Problem statement
Below are entries; copy exactly the lines from the one with "# Thin stone flakes tucked under the rim" through the one with "qx = px * math.cos(turn)", both included, and leave out the rest.

Supplied material
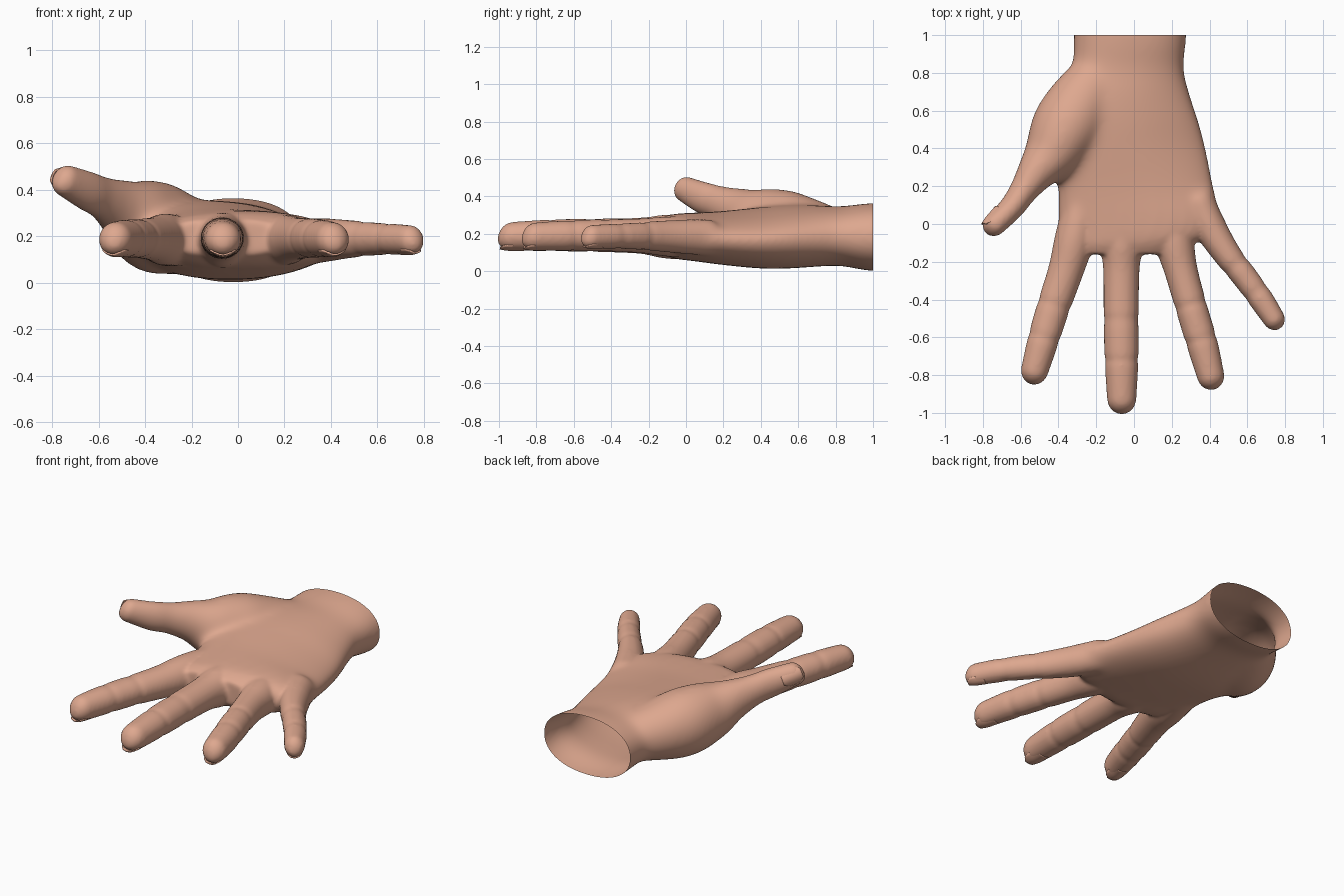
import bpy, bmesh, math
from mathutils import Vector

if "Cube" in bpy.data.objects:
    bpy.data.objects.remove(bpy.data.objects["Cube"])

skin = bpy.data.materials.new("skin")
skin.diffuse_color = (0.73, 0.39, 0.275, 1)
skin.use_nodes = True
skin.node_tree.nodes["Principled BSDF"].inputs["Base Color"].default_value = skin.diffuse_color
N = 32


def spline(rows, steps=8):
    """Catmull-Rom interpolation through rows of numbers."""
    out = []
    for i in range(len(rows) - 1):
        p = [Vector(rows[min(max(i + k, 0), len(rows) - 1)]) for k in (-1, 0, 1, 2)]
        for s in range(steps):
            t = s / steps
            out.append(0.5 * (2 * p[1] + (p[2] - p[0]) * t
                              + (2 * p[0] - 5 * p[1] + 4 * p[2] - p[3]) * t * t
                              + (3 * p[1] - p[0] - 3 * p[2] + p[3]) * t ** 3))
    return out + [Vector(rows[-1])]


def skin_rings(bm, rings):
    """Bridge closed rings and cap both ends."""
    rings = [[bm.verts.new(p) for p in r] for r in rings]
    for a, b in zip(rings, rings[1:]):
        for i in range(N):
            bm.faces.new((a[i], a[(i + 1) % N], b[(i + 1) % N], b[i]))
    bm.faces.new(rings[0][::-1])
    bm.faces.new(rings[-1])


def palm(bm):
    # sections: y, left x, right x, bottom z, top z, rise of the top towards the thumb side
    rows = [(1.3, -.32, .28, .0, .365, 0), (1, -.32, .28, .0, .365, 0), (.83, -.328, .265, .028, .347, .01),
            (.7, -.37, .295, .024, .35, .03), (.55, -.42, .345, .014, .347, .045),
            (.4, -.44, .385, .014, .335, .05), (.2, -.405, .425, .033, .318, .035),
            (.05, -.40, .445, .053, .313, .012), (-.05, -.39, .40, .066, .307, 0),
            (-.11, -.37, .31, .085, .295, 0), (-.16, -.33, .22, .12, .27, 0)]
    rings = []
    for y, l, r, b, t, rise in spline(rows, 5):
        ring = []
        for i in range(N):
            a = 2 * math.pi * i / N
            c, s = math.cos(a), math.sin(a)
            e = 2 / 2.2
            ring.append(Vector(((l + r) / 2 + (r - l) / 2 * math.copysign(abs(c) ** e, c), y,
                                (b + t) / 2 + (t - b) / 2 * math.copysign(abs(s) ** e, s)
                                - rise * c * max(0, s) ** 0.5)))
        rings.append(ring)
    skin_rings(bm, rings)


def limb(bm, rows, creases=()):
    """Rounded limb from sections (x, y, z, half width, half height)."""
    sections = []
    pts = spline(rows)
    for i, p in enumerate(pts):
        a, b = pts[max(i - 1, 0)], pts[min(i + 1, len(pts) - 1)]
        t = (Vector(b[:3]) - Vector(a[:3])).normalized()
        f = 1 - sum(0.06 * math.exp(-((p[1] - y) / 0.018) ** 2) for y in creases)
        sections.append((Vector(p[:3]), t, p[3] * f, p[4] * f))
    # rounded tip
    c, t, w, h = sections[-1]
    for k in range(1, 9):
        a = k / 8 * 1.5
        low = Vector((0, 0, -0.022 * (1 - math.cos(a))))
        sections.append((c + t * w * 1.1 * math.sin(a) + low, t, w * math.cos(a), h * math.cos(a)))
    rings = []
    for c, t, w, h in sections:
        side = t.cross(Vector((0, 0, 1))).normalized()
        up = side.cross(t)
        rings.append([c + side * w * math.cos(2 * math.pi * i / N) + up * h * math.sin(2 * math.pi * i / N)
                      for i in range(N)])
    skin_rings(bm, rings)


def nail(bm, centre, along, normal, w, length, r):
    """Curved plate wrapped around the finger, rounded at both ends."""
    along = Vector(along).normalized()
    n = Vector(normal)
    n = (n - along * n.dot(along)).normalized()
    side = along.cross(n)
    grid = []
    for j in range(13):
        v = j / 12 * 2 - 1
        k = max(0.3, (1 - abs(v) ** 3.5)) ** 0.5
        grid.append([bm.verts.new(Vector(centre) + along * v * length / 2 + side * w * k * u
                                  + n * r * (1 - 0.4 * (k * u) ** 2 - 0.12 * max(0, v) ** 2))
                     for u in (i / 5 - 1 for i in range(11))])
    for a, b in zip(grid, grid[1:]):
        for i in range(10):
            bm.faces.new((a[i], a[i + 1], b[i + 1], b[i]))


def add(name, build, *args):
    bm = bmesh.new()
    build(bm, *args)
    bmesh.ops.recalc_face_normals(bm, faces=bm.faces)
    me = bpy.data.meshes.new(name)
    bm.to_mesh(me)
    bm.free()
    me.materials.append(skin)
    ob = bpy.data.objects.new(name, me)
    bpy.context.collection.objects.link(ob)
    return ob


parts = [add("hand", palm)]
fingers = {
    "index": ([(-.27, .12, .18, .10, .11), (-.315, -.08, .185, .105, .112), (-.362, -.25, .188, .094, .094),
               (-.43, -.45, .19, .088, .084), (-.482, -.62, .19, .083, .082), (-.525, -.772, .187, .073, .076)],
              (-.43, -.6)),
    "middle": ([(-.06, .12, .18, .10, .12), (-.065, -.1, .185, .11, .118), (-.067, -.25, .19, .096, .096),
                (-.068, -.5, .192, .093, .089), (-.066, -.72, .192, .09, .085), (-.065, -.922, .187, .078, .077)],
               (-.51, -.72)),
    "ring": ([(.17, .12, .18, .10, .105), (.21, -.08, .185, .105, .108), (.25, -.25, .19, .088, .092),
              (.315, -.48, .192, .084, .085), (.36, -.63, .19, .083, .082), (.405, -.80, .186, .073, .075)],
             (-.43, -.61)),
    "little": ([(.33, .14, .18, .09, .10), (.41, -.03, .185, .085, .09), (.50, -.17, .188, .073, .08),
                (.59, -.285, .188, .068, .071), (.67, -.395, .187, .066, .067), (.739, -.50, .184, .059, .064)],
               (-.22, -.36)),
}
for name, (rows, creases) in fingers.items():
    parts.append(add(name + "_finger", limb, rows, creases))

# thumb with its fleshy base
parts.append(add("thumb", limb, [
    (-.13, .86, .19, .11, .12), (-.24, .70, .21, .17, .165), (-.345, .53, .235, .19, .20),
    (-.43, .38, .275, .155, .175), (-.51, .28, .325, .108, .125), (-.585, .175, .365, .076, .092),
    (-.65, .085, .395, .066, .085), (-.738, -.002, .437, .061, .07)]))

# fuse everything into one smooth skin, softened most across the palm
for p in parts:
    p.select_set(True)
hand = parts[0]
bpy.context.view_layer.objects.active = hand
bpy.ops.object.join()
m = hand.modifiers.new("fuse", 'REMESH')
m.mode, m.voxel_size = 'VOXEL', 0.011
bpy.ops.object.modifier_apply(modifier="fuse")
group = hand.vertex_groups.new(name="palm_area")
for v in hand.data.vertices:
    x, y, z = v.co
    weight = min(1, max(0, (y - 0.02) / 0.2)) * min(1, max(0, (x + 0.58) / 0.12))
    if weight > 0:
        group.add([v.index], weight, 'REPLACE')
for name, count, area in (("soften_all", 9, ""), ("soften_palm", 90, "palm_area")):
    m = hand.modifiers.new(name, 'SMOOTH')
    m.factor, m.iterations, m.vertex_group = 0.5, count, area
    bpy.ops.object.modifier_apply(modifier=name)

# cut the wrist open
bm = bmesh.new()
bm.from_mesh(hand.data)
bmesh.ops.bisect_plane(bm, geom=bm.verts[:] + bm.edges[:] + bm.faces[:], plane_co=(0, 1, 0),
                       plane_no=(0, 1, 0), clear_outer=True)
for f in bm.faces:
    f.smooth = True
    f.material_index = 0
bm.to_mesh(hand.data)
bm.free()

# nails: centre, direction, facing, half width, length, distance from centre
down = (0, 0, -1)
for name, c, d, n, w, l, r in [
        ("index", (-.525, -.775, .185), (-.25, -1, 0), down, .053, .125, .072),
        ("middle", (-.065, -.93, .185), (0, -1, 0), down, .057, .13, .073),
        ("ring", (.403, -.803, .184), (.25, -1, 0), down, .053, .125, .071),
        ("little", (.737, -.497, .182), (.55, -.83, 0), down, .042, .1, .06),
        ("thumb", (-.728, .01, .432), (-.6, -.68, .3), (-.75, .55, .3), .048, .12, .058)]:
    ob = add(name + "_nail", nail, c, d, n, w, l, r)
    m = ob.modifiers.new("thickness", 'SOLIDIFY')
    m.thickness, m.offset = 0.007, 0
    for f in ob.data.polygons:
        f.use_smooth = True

* * *

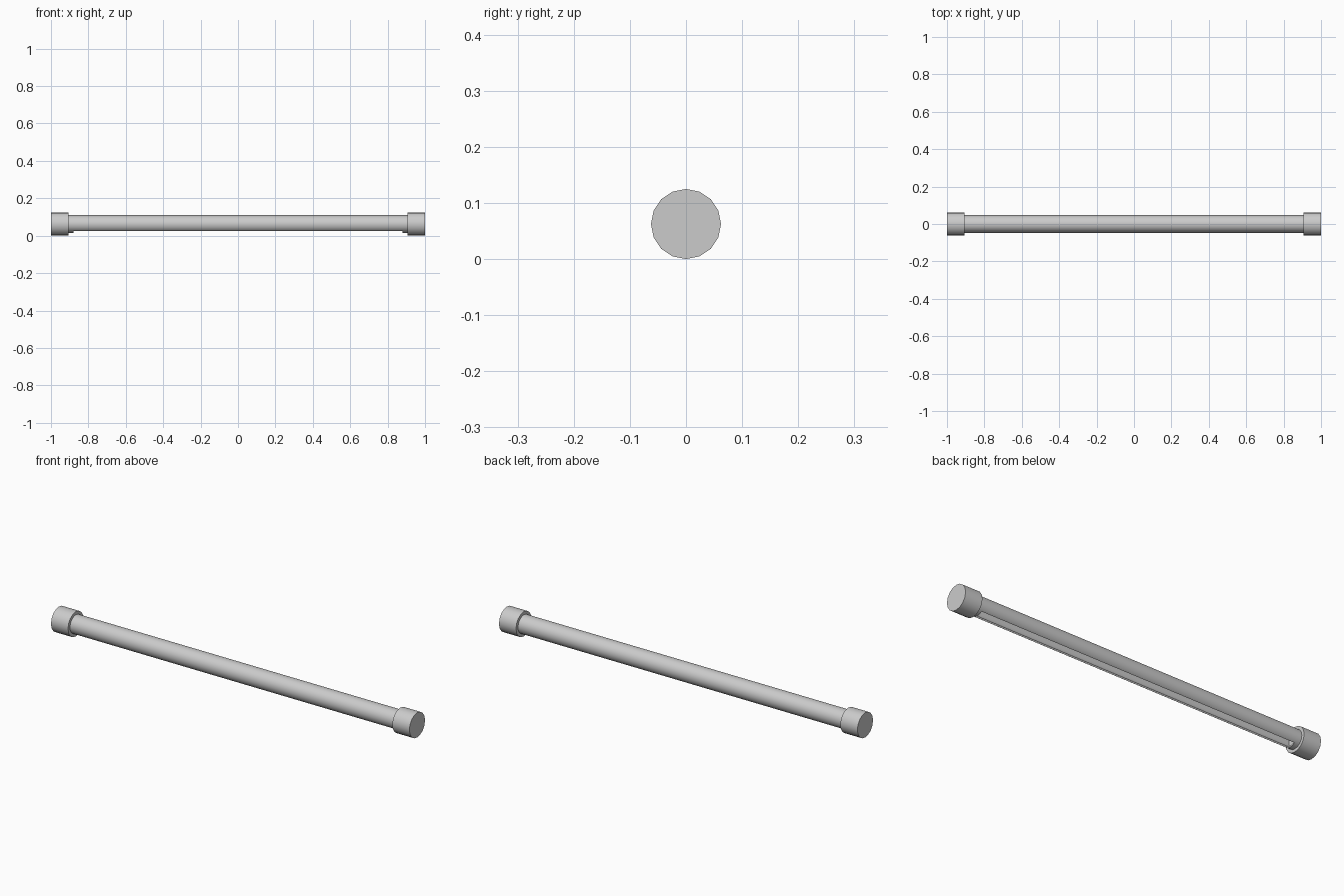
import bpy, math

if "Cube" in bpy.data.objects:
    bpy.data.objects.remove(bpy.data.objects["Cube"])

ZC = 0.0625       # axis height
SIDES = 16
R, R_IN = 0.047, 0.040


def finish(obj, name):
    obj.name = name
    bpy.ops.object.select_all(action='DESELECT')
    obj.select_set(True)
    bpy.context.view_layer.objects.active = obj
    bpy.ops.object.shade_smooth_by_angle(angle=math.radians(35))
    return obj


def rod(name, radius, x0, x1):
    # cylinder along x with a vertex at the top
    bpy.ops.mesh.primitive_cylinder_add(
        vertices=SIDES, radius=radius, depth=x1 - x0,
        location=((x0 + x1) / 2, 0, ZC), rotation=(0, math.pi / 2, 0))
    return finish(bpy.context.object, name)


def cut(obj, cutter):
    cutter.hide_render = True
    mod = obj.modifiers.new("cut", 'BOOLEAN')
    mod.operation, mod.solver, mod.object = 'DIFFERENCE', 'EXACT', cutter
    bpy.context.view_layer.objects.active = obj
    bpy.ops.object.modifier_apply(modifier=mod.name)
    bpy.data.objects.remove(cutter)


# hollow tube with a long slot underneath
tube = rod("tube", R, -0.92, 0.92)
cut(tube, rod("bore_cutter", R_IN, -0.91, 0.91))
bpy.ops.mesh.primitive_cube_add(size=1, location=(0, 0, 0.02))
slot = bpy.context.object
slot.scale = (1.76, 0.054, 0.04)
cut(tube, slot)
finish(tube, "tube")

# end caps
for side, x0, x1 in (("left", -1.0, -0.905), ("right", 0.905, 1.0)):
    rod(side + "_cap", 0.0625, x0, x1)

--

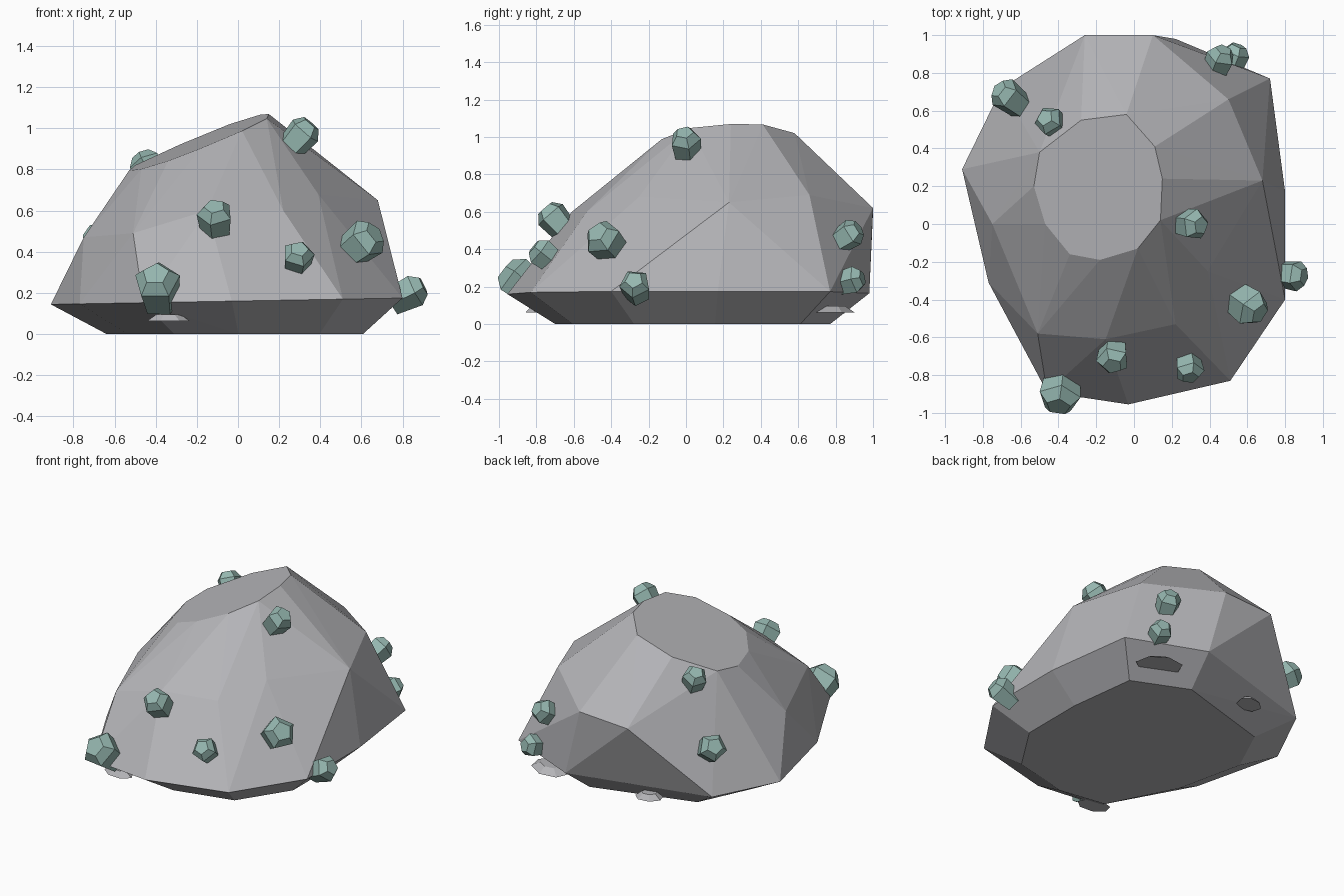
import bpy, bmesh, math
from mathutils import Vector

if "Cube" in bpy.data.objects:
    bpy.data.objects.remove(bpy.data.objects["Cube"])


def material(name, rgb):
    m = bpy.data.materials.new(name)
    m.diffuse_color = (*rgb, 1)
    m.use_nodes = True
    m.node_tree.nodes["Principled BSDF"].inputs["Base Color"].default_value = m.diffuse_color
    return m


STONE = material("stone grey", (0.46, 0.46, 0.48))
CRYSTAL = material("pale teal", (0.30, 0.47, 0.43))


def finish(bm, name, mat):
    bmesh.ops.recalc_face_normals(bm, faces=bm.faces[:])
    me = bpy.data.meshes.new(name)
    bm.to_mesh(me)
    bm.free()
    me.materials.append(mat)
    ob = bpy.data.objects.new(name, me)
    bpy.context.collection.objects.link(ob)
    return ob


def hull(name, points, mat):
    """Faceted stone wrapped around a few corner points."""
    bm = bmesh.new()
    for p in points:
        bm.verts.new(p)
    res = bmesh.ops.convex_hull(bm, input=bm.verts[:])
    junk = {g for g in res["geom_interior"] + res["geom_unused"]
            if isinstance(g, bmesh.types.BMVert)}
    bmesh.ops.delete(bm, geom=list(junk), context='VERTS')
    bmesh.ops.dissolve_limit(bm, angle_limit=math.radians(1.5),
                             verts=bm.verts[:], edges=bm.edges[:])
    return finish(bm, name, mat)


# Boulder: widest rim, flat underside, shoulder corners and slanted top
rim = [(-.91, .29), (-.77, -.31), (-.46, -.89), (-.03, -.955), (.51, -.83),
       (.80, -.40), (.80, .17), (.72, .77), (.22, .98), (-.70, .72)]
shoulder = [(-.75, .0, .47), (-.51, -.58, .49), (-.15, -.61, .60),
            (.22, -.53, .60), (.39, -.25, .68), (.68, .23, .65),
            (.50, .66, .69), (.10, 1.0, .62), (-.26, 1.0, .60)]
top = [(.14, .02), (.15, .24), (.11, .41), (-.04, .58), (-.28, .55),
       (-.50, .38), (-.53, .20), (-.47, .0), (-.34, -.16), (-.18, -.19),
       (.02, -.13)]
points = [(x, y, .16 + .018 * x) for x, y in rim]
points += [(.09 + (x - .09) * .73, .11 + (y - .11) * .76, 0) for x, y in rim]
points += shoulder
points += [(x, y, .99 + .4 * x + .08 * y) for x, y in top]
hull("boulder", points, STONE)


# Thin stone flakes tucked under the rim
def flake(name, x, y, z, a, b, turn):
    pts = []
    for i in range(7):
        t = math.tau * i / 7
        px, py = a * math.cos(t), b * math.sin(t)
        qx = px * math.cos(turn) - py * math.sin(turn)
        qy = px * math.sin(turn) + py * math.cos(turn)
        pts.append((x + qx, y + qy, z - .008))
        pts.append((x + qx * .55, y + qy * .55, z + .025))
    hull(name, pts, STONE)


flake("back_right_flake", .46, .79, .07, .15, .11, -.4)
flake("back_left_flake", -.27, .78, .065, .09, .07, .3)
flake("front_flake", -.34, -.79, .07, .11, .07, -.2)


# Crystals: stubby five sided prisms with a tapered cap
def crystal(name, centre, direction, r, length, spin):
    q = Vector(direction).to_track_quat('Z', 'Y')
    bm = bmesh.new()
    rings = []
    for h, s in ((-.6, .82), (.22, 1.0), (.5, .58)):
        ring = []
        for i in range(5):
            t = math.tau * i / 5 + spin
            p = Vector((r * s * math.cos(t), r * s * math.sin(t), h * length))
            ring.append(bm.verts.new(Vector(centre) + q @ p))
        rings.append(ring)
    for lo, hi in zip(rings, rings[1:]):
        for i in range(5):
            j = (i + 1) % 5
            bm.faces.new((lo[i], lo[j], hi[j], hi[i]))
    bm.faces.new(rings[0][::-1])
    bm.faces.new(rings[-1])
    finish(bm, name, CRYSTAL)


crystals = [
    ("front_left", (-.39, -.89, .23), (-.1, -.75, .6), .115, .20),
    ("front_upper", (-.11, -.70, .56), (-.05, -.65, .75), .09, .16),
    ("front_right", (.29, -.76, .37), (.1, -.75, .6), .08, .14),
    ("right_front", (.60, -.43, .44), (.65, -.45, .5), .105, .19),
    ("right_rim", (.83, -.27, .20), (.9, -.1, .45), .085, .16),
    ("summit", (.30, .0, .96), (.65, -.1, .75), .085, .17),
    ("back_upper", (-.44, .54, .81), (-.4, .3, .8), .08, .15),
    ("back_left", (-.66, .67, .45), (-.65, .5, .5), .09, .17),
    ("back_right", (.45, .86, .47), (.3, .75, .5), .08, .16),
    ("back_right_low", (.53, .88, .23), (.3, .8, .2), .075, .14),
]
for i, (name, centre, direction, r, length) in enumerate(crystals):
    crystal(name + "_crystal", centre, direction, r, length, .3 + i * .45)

Response for this exercise
# Thin stone flakes tucked under the rim
def flake(name, x, y, z, a, b, turn):
    pts = []
    for i in range(7):
        t = math.tau * i / 7
        px, py = a * math.cos(t), b * math.sin(t)
        qx = px * math.cos(turn) - py * math.sin(turn)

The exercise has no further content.